Student and then teacher at the legendary Bauhaus school, Bayer exercised his talents in fields as diverse as typography, architecture, and sculpture. He designed covers for Harper’s Bazaar, and applied his graphic talents to toothpaste and nose drops, moving easily from the cultural hothouse of Weimar Germany to the postwar corporate America of Don Draper.
In one of Klein’s, racier projects, the Anthropometry series, the artist dressed to the nines and directed naked ladies while they painted themselves in IKB paint and impressed their bodies onto the canvas. Musicians played in the background and an audience of art lovers watched the spectacle.

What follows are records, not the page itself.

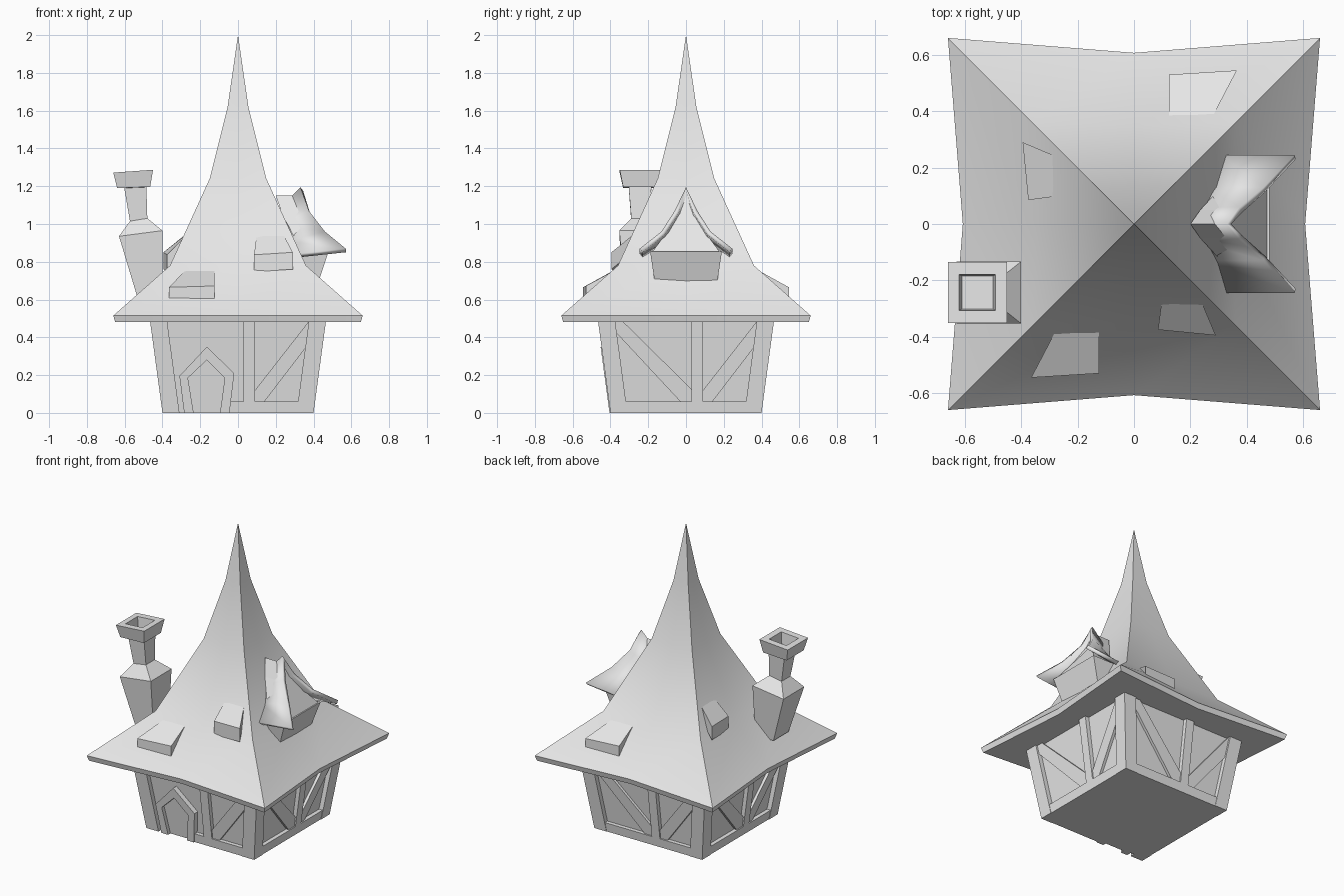
import bpy, bmesh, math
from mathutils import Matrix, Vector

if "Cube" in bpy.data.objects:
    bpy.data.objects.remove(bpy.data.objects["Cube"], do_unlink=True)

grey = bpy.data.materials.new("plain_grey")
grey.use_nodes = True
grey.diffuse_color = (0.8, 0.8, 0.8, 1)
grey.node_tree.nodes["Principled BSDF"].inputs["Base Color"].default_value = (0.8, 0.8, 0.8, 1)


def finish(name, bm, recalc=True):
    bmesh.ops.remove_doubles(bm, verts=bm.verts, dist=0.0005)
    if recalc:
        bmesh.ops.recalc_face_normals(bm, faces=bm.faces)
    mesh = bpy.data.meshes.new(name)
    bm.to_mesh(mesh)
    bm.free()
    mesh.materials.append(grey)
    ob = bpy.data.objects.new(name, mesh)
    bpy.context.collection.objects.link(ob)
    return ob


def loft(name, rings):
    """Skin equal-sized rings in order and cap both ends."""
    bm = bmesh.new()
    loops = [[bm.verts.new(p) for p in ring] for ring in rings]
    n = len(loops[0])
    for a, b in zip(loops, loops[1:]):
        for i in range(n):
            bm.faces.new((a[i], a[(i + 1) % n], b[(i + 1) % n], b[i]))
    bm.faces.new(loops[0])
    bm.faces.new(loops[-1])
    return finish(name, bm)


def smooth(ob, degrees=35):
    bpy.ops.object.select_all(action="DESELECT")
    ob.select_set(True)
    bpy.context.view_layer.objects.active = ob
    bpy.ops.object.shade_smooth_by_angle(angle=math.radians(degrees))


def rect(x0, x1, y0, y1, z0, z1):
    """Four-cornered ring, z0 on its low-x side and z1 on its high-x side."""
    return [(x0, y0, z0), (x1, y0, z1), (x1, y1, z1), (x0, y1, z0)]


def wall_plate(name, outline, side, depth, back=-0.06):
    """Extrude a (u, z) outline on one of the four leaning walls."""
    turn = Matrix.Rotation(side * math.pi / 2, 3, "Z")
    def at(d):
        return [turn @ Vector((u, -(0.40 + 0.135 * z + d), z)) for u, z in outline]
    return loft(name, [at(back), at(depth)])


# Main roof: flared square spire with eaves drawn in at mid-side
def roof_ring(h, z, mid):
    m = h * mid
    return [(h, h, z), (0, m, z), (-h, h, z), (-m, 0, z),
            (-h, -h, z), (0, -m, z), (h, -h, z), (m, 0, z)]

roof = loft("main_roof", [roof_ring(*r) for r in (
    (0.65, 0.48, 0.92), (0.66, 0.515, 0.92), (0.36, 0.78, 0.97),
    (0.15, 1.24, 1), (0.055, 1.62, 1), (0, 2, 1))])
smooth(roof)

# Leaning walls
loft("walls", [rect(-h, h, -h, h, z, z) for h, z in ((0.37, 0), (0.435, 0.485))])

# Timber frame on each side, numbered front, +x, back, -x
POST = [(0.03, 0.06), (0.09, 0.06), (0.09, 0.485), (0.03, 0.485)]
RIGHT_BRACE = [(0.09, 0.06), (0.14, 0.06), (0.37, 0.36), (0.39, 0.485), (0.375, 0.485), (0.09, 0.12)]
LEFT_BRACE = [(0.03, 0.06), (0.03, 0.125), (-0.335, 0.485), (-0.385, 0.485), (-0.375, 0.43), (-0.03, 0.06)]
for side, label in enumerate(("front", "left", "back", "right")):
    wall_plate(label + "_centre_post", POST, side, -0.003)
    wall_plate(label + "_rising_brace", RIGHT_BRACE, side, -0.012)
    start = -0.06
    if side:
        wall_plate(label + "_falling_brace", LEFT_BRACE, side, -0.012)
        start = -0.33
    wall_plate(label + "_sill", [(start, 0), (0.33, 0), (0.33, 0.06), (start, 0.06)], side, -0.003)

    # Corner post
    turn = Matrix.Rotation(side * math.pi / 2, 3, "Z")
    loft(label + "_corner_post", [[turn @ Vector(p) for p in rect(a, b, -b, -a, z, z)]
                                  for a, b, z in ((0.31, 0.40, 0), (0.375, 0.4655, 0.485))])

# Door and its pointed frame
inner = [(-0.235, 0), (-0.265, 0.185), (-0.165, 0.28), (-0.07, 0.185), (-0.095, 0)]
outer = [(-0.285, 0), (-0.31, 0.195), (-0.165, 0.35), (-0.02, 0.21), (-0.045, 0)]
wall_plate("door", inner, 0, -0.02)
for i, (a, b) in enumerate(zip(range(4), range(1, 5))):
    wall_plate(f"door_frame_{i + 1}", [inner[a], outer[a], outer[b], inner[b]], 0, 0.005)

# Wedge-shaped roof hatches, sunk into the roof slope
wide = [(-0.26, -0.345, 0.775), (-0.125, -0.34, 0.775), (-0.125, -0.53, 0.672), (-0.365, -0.545, 0.665)]
narrow = [(0.10, -0.26, 0.955), (0.235, -0.265, 0.955), (0.29, -0.395, 0.85), (0.085, -0.375, 0.837)]

def hatch(name, top, place):
    spots = [Vector(place(*p)) for p in top]
    loft(name, [spots, [p - Vector((0, 0, 0.09)) for p in spots]])

hatch("front_wide_hatch", wide, lambda x, y, z: (x, y, z))
hatch("back_wide_hatch", wide, lambda x, y, z: (-x, -y, z))
hatch("front_narrow_hatch", narrow, lambda x, y, z: (x, y, z))
hatch("side_narrow_hatch", narrow, lambda x, y, z: (y, x, z))

# Dormer roof: curved gable, rows of y, front x, front z, back x, back z
half = [(0, 0.33, 1.195, 0.20, 1.06), (0.06, 0.375, 1.07, 0.22, 0.99),
        (0.13, 0.46, 0.96, 0.26, 0.91), (0.245, 0.57, 0.87, 0.31, 0.842)]
rows = [(-r[0],) + r[1:] for r in reversed(half[1:])] + half
bm = bmesh.new()
front = [bm.verts.new((xf, y, zf)) for y, xf, zf, xb, zb in rows]
back = [bm.verts.new((xb, y, zb)) for y, xf, zf, xb, zb in rows]
for i in range(len(rows) - 1):
    bm.faces.new((front[i], front[i + 1], back[i + 1], back[i]))
dormer_roof = finish("dormer_roof", bm, recalc=False)
smooth(dormer_roof)
solid = dormer_roof.modifiers.new("thickness", "SOLIDIFY")
solid.thickness = 0.025
solid.offset = -1

# Dormer bay and the leaning gable above it
loft("dormer_bay", [
    [(0.25, -w, z), (x, -w, z), (x, w, z), (0.25, w, z)]
    for w, x, z in ((0.165, 0.425, 0.69), (0.19, 0.48, 0.855))])
gable_half = [(0.18, 0.475, 0.85), (0.11, 0.41, 0.945), (0.05, 0.355, 1.05)]
gable = gable_half + [(0, 0.32, 1.15)] + [(-y, x, z) for y, x, z in reversed(gable_half)]
loft("dormer_gable", [[(x - d, y, z) for y, x, z in gable] for d in (0, 0.12)])

# Crooked chimney: base, shoulder, shaft, cap and flue
stack = [(-0.535, -0.40, 0.08, 0.62, 0.62), (-0.63, -0.40, 0.11, 0.935, 0.965),
         (-0.572, -0.48, 0.047, 1.015, 1.03), (-0.602, -0.485, 0.06, 1.19, 1.195),
         (-0.64, -0.465, 0.09, 1.19, 1.197), (-0.66, -0.45, 0.108, 1.272, 1.287),
         (-0.62, -0.492, 0.064, 1.275, 1.284), (-0.61, -0.50, 0.058, 1.20, 1.205)]
loft("chimney", [rect(x0, x1, -0.243 - h, -0.243 + h, z0, z1) for x0, x1, h, z0, z1 in stack])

The earlier prints from each series are flatter, the lines more bold and calligraphic, the details stranger. The later images show the rising influence of the renaissance: the figures bear their weight in sophisticated contrapposto stances, the realistically-rendered bodies are more beautiful. It’s illuminating to see these works grouped together, to follow their stories in and out of changing historical styles and Dürer’s own artistic and intellectual development.
Saint Serapion (1628) by Francisco de Zurbarán A new show at the National Gallery of Art is bringing long-overdue attention to seventeenth-century Spanish painting and sculpture. Xavier Bray, who curated The Sacred Made Real: Spanish Painting and Sculpture, 1600-1700, explains in an NGA podcast that historically, American collectors avoided these […]

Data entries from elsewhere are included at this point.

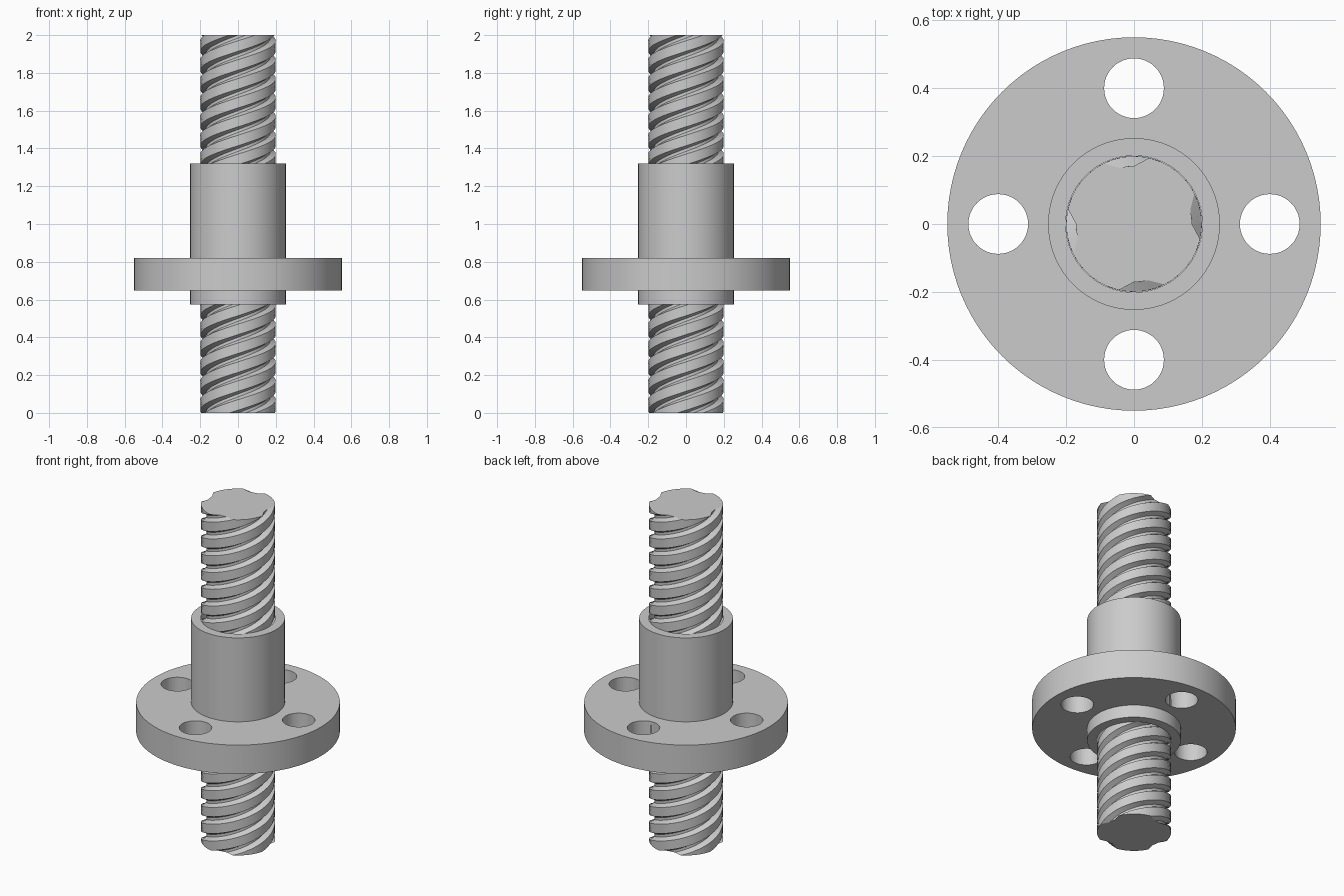
import bpy, bmesh
from math import radians, cos, sin, pi

cube = bpy.data.objects.get("Cube")
if cube:
    bpy.data.objects.remove(cube, do_unlink=True)

steel = bpy.data.materials.new("steel_grey")
GREY = (0.6, 0.6, 0.6, 1.0)
steel.use_nodes = True
steel.diffuse_color = GREY
steel.node_tree.nodes["Principled BSDF"].inputs["Base Color"].default_value = GREY


def loft(name, rings, cyclic):
    """Skin a stack of equal rings; close the stack or cap its two ends."""
    bm = bmesh.new()
    loops = [[bm.verts.new(p) for p in ring] for ring in rings]
    n = len(loops[0])
    pairs = list(zip(loops, loops[1:]))
    if cyclic:
        pairs.append((loops[-1], loops[0]))
    for a, b in pairs:
        for i in range(n):
            j = (i + 1) % n
            bm.faces.new((a[i], a[j], b[j], b[i]))
    if not cyclic:
        bm.faces.new(loops[0][::-1])
        bm.faces.new(loops[-1])
    bmesh.ops.recalc_face_normals(bm, faces=bm.faces)
    mesh = bpy.data.meshes.new(name)
    bm.to_mesh(mesh)
    bm.free()
    obj = bpy.data.objects.new(name, mesh)
    mesh.materials.append(steel)
    bpy.context.collection.objects.link(obj)
    return obj


def select_only(obj):
    bpy.ops.object.select_all(action='DESELECT')
    obj.select_set(True)
    bpy.context.view_layer.objects.active = obj


def circle(r, z, n=96):
    return [(r * cos(2 * pi * i / n), r * sin(2 * pi * i / n), z) for i in range(n)]


# Threaded rod: four-start trapezoidal section, twisted right-handed
HEIGHT, LEAD, STARTS = 2.0, 0.4, 4
CREST, ROOT = 0.2, 0.171
groove = [(-13, CREST), (0, ROOT), (7, ROOT), (14, ROOT), (27, CREST)]
crest = [(a, CREST) for a in range(35, 75, 8)]
section = [(a + 360 / STARTS * s, r) for s in range(STARTS) for a, r in groove + crest]

LAYERS = 200
rod_rings = []
for k in range(LAYERS + 1):
    z = HEIGHT * k / LAYERS
    twist = 360 * z / LEAD
    rod_rings.append([(r * cos(radians(a + twist)), r * sin(radians(a + twist)), z)
                      for a, r in section])
rod = loft("threaded_rod", rod_rings, cyclic=False)

# Flanged nut: lathed profile with a bore
BORE, BARREL, FLANGE = 0.201, 0.253, 0.55
profile = [(BORE, 0.573), (BARREL, 0.573), (BARREL, 0.648), (FLANGE, 0.648),
           (FLANGE, 0.821), (BARREL, 0.821), (BARREL, 1.321), (BORE, 1.321)]
nut = loft("flanged_nut", [circle(r, z) for r, z in profile], cyclic=True)

# Four bolt holes through the flange
for k in range(4):
    bpy.ops.mesh.primitive_cylinder_add(
        vertices=48, radius=0.088, depth=0.4,
        location=(0.4 * cos(k * pi / 2), 0.4 * sin(k * pi / 2), 0.735))
    cutter = bpy.context.object
    cutter.name = "bolt_hole_cutter"
    cutter.hide_render = True
    cutter.data.materials.append(steel)
    cut = nut.modifiers.new("bolt_hole", 'BOOLEAN')
    cut.operation = 'DIFFERENCE'
    cut.solver = 'EXACT'
    cut.object = cutter
    select_only(nut)
    bpy.ops.object.modifier_apply(modifier=cut.name)
    bpy.data.objects.remove(cutter, do_unlink=True)

# Smooth round surfaces, crisp edges
for obj in (rod, nut):
    select_only(obj)
    bpy.ops.object.shade_smooth_by_angle(angle=radians(30))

It is undeniable that the reduction, which was largely brought on by budget constraints, has created a more sober atmosphere than the artistic smorgasbords of previous years – but maybe that’s not a bad thing. 2010 is less about the diva that is the art world and more about the art, and the people who make and inspire it. Walking through, you can concentrate on each piece without feeling overwhelmed by an overabundance of visual stimuli.

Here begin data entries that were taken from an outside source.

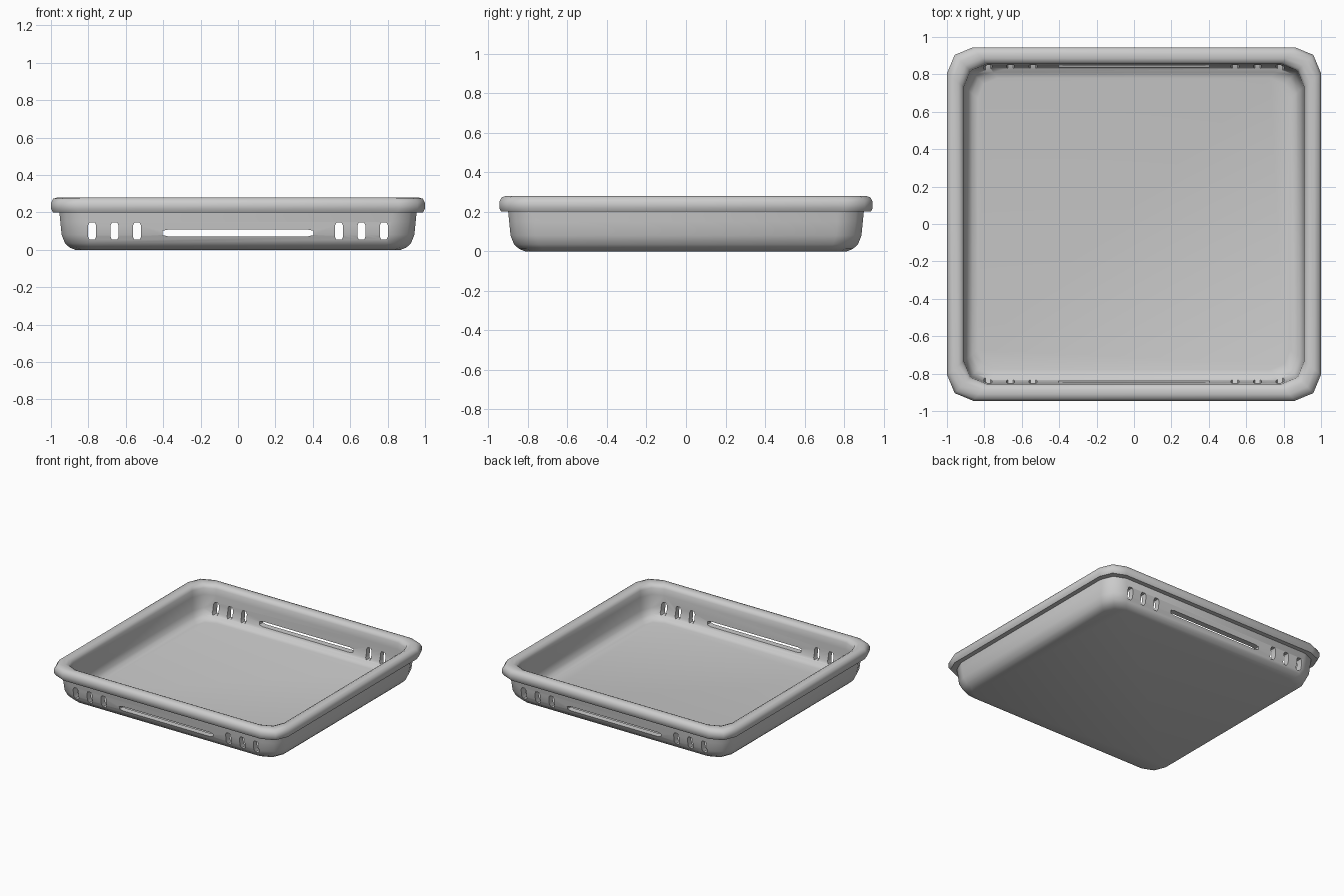
import bpy, bmesh, math

if "Cube" in bpy.data.objects:
    bpy.data.objects.remove(bpy.data.objects["Cube"])

HX, HY = 1.0, 0.945


def ring(bm, inset, z, segs=2):
    # Rounded rectangle with faceted corners
    hx, hy, r = HX - inset, HY - inset, 0.14 - 0.2 * inset
    verts = []
    for k, (sx, sy) in enumerate([(1, 1), (-1, 1), (-1, -1), (1, -1)]):
        for i in range(segs + 1):
            a = math.pi / 2 * (k + i / segs)
            verts.append(bm.verts.new((sx * (hx - r) + r * math.cos(a),
                                       sy * (hy - r) + r * math.sin(a), z)))
    return verts


def finish(bm, name):
    bmesh.ops.recalc_face_normals(bm, faces=bm.faces[:])
    me = bpy.data.meshes.new(name)
    bm.to_mesh(me)
    bm.free()
    ob = bpy.data.objects.new(name, me)
    bpy.context.collection.objects.link(ob)
    return ob


# Tray wall section: (inset from outer rim, height), outside bottom to inside floor
profile = [(0.13, 0.0), (0.10, 0.012), (0.075, 0.035), (0.057, 0.08),
           (0.05, 0.15), (0.045, 0.20), (0.010, 0.20), (0.0, 0.22),
           (0.0, 0.25), (0.012, 0.273), (0.035, 0.28), (0.06, 0.28),
           (0.08, 0.27), (0.09, 0.25), (0.093, 0.20), (0.098, 0.10),
           (0.112, 0.055), (0.135, 0.032), (0.165, 0.025)]
bm = bmesh.new()
rings = [ring(bm, *p) for p in profile]
for a, b in zip(rings, rings[1:]):
    n = len(a)
    for i in range(n):
        bm.faces.new((a[i], a[(i + 1) % n], b[(i + 1) % n], b[i]))
bm.faces.new(rings[0])
bm.faces.new(rings[-1])
tray = finish(bm, "tray")

# Cutter through front and back walls: six vent holes and two long slots
bm = bmesh.new()


def add_hole(cx, cz, w, h, cxr, czr):
    pts = [(w, h - czr), (w - cxr, h), (cxr - w, h), (-w, h - czr),
           (-w, czr - h), (cxr - w, -h), (w - cxr, -h), (w, czr - h)]
    a = [bm.verts.new((cx + x, -1.2, cz + z)) for x, z in pts]
    b = [bm.verts.new((cx + x, 1.2, cz + z)) for x, z in pts]
    bm.faces.new(a)
    bm.faces.new(b[::-1])
    for i in range(8):
        j = (i + 1) % 8
        bm.faces.new((a[i], b[i], b[j], a[j]))


for s in (-1, 1):
    for x in (0.54, 0.66, 0.78):
        add_hole(s * x, 0.10, 0.022, 0.046, 0.008, 0.017)
add_hole(0, 0.09, 0.405, 0.018, 0.03, 0.007)
cutter = finish(bm, "vent_cutter")
cutter.hide_render = True

bpy.context.view_layer.objects.active = tray
tray.select_set(True)
mod = tray.modifiers.new("vents", 'BOOLEAN')
mod.operation = 'DIFFERENCE'
mod.solver = 'EXACT'
mod.object = cutter
bpy.ops.object.modifier_apply(modifier=mod.name)
bpy.data.objects.remove(cutter)
bpy.ops.object.shade_smooth_by_angle(angle=math.radians(50))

If Salon Cubism pleased nobody in 1912, the recreation of the gallery from the Salon d’Automne in the Picasso and the Avant-Garde in Paris exhibition is bound to excite the highest praise. The paintings are clustered about the walls, many of them positioned well above the heads of viewers, which presents Marcel Duchamp’s Nude Descending a Staircase No. 2 from an especially striking position. Sculpture busts, including one by Amadeo Modigliani, are stationed in front of the paintings, revealing how displays of different types of art were often closely integrated during the pre-World War I era.
The astonishing amount of detail, the tremendous amount of work that went into crafting the tiny piece and Lorna’s serene expression and frontal pose give her the air of a modern day Madonna. Despite her imperfections, nose rings and edgy attire, Lorna becomes an icon of contemporary feminine beauty.
In Roberto Cuoghi’s 2006 portrait of Davide Halevim, one of the highlights of the section entitled “Representations of Mortality,” Halevim is covered in leaves, dirt, and twigs; his face is discolored; and rigor mortis appears to have set in. But Halevim was alive (and still is) when Cuoghi made this depiction of the Milan-based collector. To create this work, part of the artist’s series of portraits of art-world figures begun in 2001, Cuoghi made a cast of Halevim’s face, buried it in his garden to let the process of decomposition run its course, and then photographed the results.
Predictably, Tim Burton is already a wildly popular show. As throngs of families, film buffs and multi-pierced hipsters make their way through the narrow hallway, you are forced along at a fairly rapid pace. In the background, a museum employee occasionally shouts that this part of the exhibit is available online to remind you that lingering is not an option.